I have always imagined Joseph as a humble, hard-working man, quietly trying to build a good and righteous life for himself.  I suspect he wanted to be a good citizen, a good husband and father, in keeping with the traditions of the time.  He spent the time expected in theTempleand tried to apply what he heard to his daily life as best he could. 

How do I know all this?  I don’t.  There is very little written about the earthly father of Jesus, but what is written paints a picture in my mind consistent with the above description.  The fact that he finds his fiancé pregnant, not by him, but still intends to dismiss her quietly rather than make a public spectacle, indicates to me a quiet and humble man.  The fact that he had the above encounter in a dream with an angel and obeyed seems to describe someone faithful, discerning and obedient.  I doubt he aspired to raise divinity, but when called to do so he obeyed.  Personally, I shudder to think where I might be if I acted on some of my dreams—probably behind bars somewhere… 

But Joseph had a role to play, if one with few speaking parts.  Most of the glory would go to the child and the mother, but someone needed to support the family.  Someone had to shepherd the mother and child intoEgyptto flee Herod.  Jesus would need a male figure to teach him a trade and model what it meant to be a man in first centuryJudea.  But Joseph is seldom mentioned as part of the story of Christ, and never after Jesus was twelve.  Was Joseph alive for the crucifixion?  Alas, we are not told. 

There are undoubtedly many unsung heroes, unnamed people who played various and important roles in the growth and development of Jesus—not unlike in our churches and communities.  What gets done, gets done because faithful people see a need and step in to do what they are tasked and gifted to do.  It’s always been that way.  It always will be that way.  Joseph receives three brief mentions for what was certainly a difficult, heart-rending and life-consuming role.  Should we expect more for our faithful service? 

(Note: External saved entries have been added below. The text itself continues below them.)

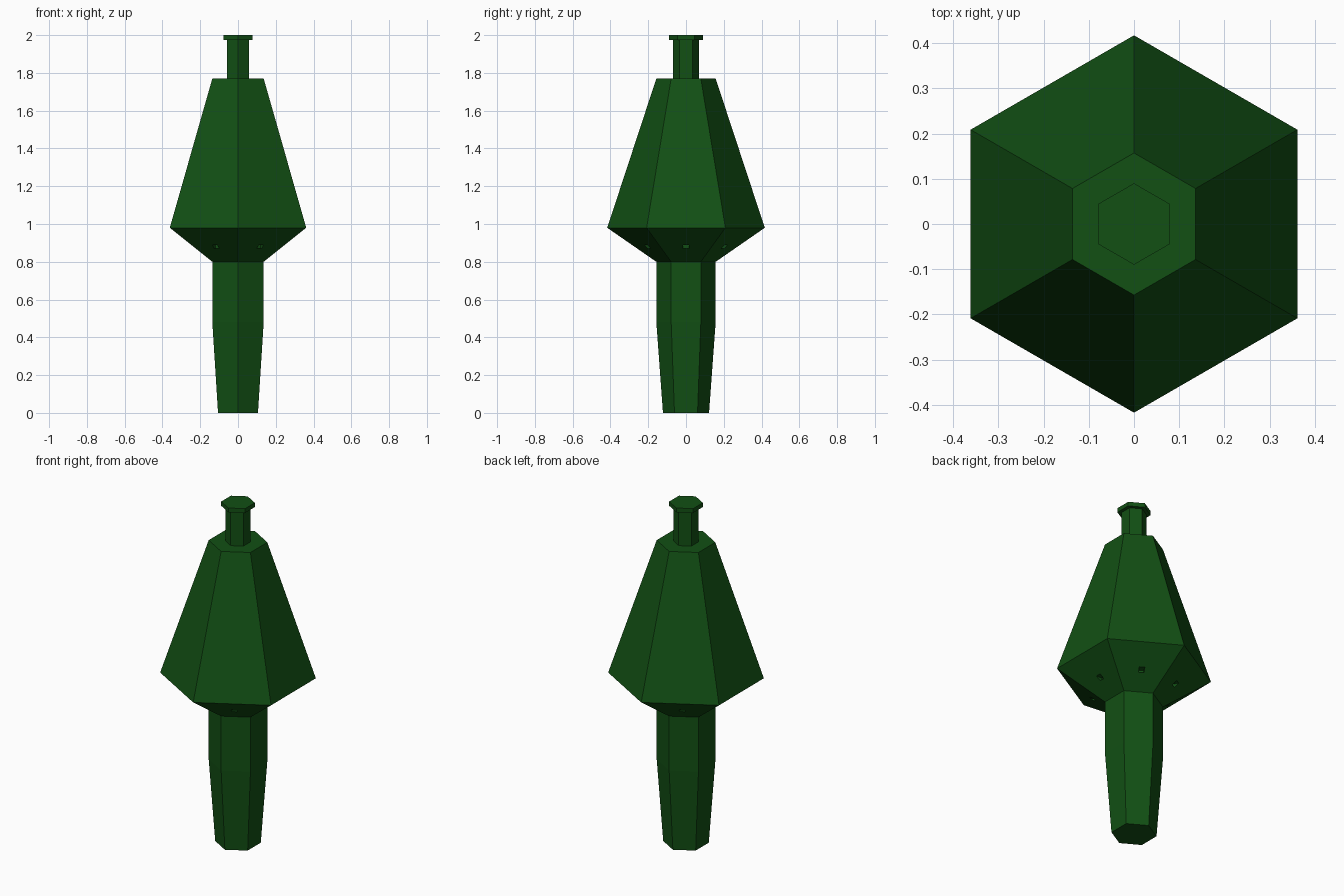
import bpy, bmesh
from math import pi, cos, sin
from mathutils import Matrix

if "Cube" in bpy.data.objects:
    bpy.data.objects.remove(bpy.data.objects["Cube"])

green = bpy.data.materials.new("dark_green")
green.diffuse_color = (0.006, 0.08, 0.007, 1)
green.use_nodes = True
green.node_tree.nodes["Principled BSDF"].inputs["Base Color"].default_value = green.diffuse_color


def make_object(name, bm):
    bmesh.ops.recalc_face_normals(bm, faces=bm.faces)
    mesh = bpy.data.meshes.new(name)
    bm.to_mesh(mesh)
    bm.free()
    mesh.materials.append(green)
    obj = bpy.data.objects.new(name, mesh)
    bpy.context.collection.objects.link(obj)
    return obj


def hex_lathe(name, profile):
    """Closed six-sided solid from (radius, z) pairs, corners on the y axis."""
    bm = bmesh.new()
    rings = [[bm.verts.new((r * cos(pi / 6 + k * pi / 3), r * sin(pi / 6 + k * pi / 3), z))
              for k in range(6)] for r, z in profile]
    for a, b in zip(rings, rings[1:]):
        for k in range(6):
            n = (k + 1) % 6
            bm.faces.new((a[k], a[n], b[n], b[k]))
    bm.faces.new(rings[0][::-1])
    bm.faces.new(rings[-1])
    return make_object(name, bm)


# Tapered grip and flared head
body = hex_lathe("grip_and_head", [(0.122, 0), (0.157, 0.48), (0.157, 0.8),
                                   (0.417, 0.98), (0.157, 1.77)])

# Neck with its thin cap
hex_lathe("neck_and_cap", [(0.068, 1.77), (0.068, 1.975), (0.09, 1.975), (0.09, 2.0)])

# Small square sockets, one in each underside face of the head
bm = bmesh.new()
for k in range(6):
    m = (Matrix.Rotation(k * pi / 3, 4, 'Z') @ Matrix.Translation((0.26, 0, 0.88))
         @ Matrix.Diagonal((0.10, 0.03, 0.02, 1)))
    bmesh.ops.create_cube(bm, size=1, matrix=m)
cutter = make_object("socket_cutter", bm)
cutter.hide_render = True
cutter.hide_viewport = False

cut = body.modifiers.new("sockets", 'BOOLEAN')
cut.operation = 'DIFFERENCE'
cut.solver = 'EXACT'
cut.object = cutter
bpy.context.view_layer.objects.active = body
bpy.ops.object.modifier_apply(modifier=cut.name)
bpy.data.objects.remove(cutter)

This Sunday is the second of Advent and the theme is Peace.  Tom will preach downtown, where Life worship is at 10:00 in Brady Hall and traditional worship is at 8:30 and 11:00 in the sanctuary.  Mitch will preach at the west campus, where contemporary worship is at 9:00 and 11:00. 

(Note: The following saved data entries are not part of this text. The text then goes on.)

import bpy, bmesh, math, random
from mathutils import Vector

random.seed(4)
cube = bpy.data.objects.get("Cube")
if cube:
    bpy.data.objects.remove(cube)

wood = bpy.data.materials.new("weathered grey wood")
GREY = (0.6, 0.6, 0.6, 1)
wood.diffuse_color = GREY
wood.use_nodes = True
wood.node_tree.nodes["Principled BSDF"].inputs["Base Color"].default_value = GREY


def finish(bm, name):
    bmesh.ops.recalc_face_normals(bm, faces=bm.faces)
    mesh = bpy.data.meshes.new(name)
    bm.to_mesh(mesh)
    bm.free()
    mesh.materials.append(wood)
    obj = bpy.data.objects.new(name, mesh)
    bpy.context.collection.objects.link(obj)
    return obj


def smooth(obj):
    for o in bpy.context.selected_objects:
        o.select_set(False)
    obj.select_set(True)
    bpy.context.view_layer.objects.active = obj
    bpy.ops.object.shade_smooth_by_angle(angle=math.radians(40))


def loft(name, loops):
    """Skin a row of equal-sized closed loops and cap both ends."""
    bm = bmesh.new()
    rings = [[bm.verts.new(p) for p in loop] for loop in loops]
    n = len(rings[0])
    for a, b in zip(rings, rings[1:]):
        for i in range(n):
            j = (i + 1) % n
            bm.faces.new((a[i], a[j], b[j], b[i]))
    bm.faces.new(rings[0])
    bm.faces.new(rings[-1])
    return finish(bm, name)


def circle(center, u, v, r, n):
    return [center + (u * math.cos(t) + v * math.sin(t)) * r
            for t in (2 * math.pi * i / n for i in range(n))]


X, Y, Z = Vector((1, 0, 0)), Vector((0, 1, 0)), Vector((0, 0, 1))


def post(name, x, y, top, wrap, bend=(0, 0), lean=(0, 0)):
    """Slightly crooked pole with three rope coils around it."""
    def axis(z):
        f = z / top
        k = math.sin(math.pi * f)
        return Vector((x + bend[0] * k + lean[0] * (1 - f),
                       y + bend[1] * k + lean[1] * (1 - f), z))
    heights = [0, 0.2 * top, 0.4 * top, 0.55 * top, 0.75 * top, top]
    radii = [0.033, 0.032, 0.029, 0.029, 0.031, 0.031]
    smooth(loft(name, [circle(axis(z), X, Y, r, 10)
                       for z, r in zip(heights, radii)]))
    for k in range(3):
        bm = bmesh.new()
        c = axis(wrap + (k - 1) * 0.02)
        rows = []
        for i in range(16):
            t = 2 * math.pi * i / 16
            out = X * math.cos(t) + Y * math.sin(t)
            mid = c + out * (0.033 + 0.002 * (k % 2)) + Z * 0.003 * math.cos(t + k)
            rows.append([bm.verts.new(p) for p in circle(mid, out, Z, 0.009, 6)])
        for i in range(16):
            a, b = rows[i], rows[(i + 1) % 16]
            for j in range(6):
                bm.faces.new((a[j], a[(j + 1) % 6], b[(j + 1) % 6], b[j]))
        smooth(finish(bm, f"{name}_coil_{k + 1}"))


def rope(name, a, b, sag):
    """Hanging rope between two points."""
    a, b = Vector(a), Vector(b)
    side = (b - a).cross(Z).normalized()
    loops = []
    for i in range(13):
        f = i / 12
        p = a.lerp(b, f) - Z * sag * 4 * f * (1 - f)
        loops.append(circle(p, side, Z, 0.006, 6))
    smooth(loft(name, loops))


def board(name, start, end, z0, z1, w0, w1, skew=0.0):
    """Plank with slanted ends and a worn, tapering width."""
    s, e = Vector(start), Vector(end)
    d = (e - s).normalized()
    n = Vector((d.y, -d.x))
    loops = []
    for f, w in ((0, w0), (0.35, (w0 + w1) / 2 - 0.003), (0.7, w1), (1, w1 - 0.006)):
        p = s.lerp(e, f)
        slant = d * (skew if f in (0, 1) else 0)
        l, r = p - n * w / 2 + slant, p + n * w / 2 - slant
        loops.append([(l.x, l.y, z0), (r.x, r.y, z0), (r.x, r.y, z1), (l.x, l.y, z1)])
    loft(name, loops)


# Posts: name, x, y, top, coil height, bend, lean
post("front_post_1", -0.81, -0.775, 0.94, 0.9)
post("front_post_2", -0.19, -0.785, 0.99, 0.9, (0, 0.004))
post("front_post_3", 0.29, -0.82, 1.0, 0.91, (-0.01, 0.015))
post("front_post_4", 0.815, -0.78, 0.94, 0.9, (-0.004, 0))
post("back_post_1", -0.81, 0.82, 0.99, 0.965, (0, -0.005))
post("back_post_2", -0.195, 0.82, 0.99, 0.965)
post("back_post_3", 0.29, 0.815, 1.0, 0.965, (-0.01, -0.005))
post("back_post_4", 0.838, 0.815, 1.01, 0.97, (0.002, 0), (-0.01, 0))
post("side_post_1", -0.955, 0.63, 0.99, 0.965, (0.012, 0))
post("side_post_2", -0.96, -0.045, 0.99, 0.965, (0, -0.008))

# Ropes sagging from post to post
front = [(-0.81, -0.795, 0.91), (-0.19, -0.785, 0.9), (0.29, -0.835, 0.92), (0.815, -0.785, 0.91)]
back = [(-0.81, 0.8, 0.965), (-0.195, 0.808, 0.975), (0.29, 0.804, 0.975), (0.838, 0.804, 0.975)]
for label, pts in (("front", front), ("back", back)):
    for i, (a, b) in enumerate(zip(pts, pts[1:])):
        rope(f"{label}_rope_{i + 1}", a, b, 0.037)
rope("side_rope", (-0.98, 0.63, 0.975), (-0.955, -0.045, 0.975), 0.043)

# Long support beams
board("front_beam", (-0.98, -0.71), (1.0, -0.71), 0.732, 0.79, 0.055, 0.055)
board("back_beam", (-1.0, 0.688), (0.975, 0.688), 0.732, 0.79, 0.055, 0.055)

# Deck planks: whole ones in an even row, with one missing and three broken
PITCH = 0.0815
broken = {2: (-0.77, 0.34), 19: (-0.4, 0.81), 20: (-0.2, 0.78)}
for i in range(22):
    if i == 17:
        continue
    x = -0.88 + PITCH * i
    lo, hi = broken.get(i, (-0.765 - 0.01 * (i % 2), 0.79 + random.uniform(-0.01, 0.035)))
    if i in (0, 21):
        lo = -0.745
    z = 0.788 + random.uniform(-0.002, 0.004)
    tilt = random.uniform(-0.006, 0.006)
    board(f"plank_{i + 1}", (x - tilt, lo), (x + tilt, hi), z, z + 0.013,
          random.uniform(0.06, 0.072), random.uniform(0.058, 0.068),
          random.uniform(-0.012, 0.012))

Come home to church this Sunday.  Maybe it’s time to find your role in the church.

Greg Hildenbrand, Life Music Coordinator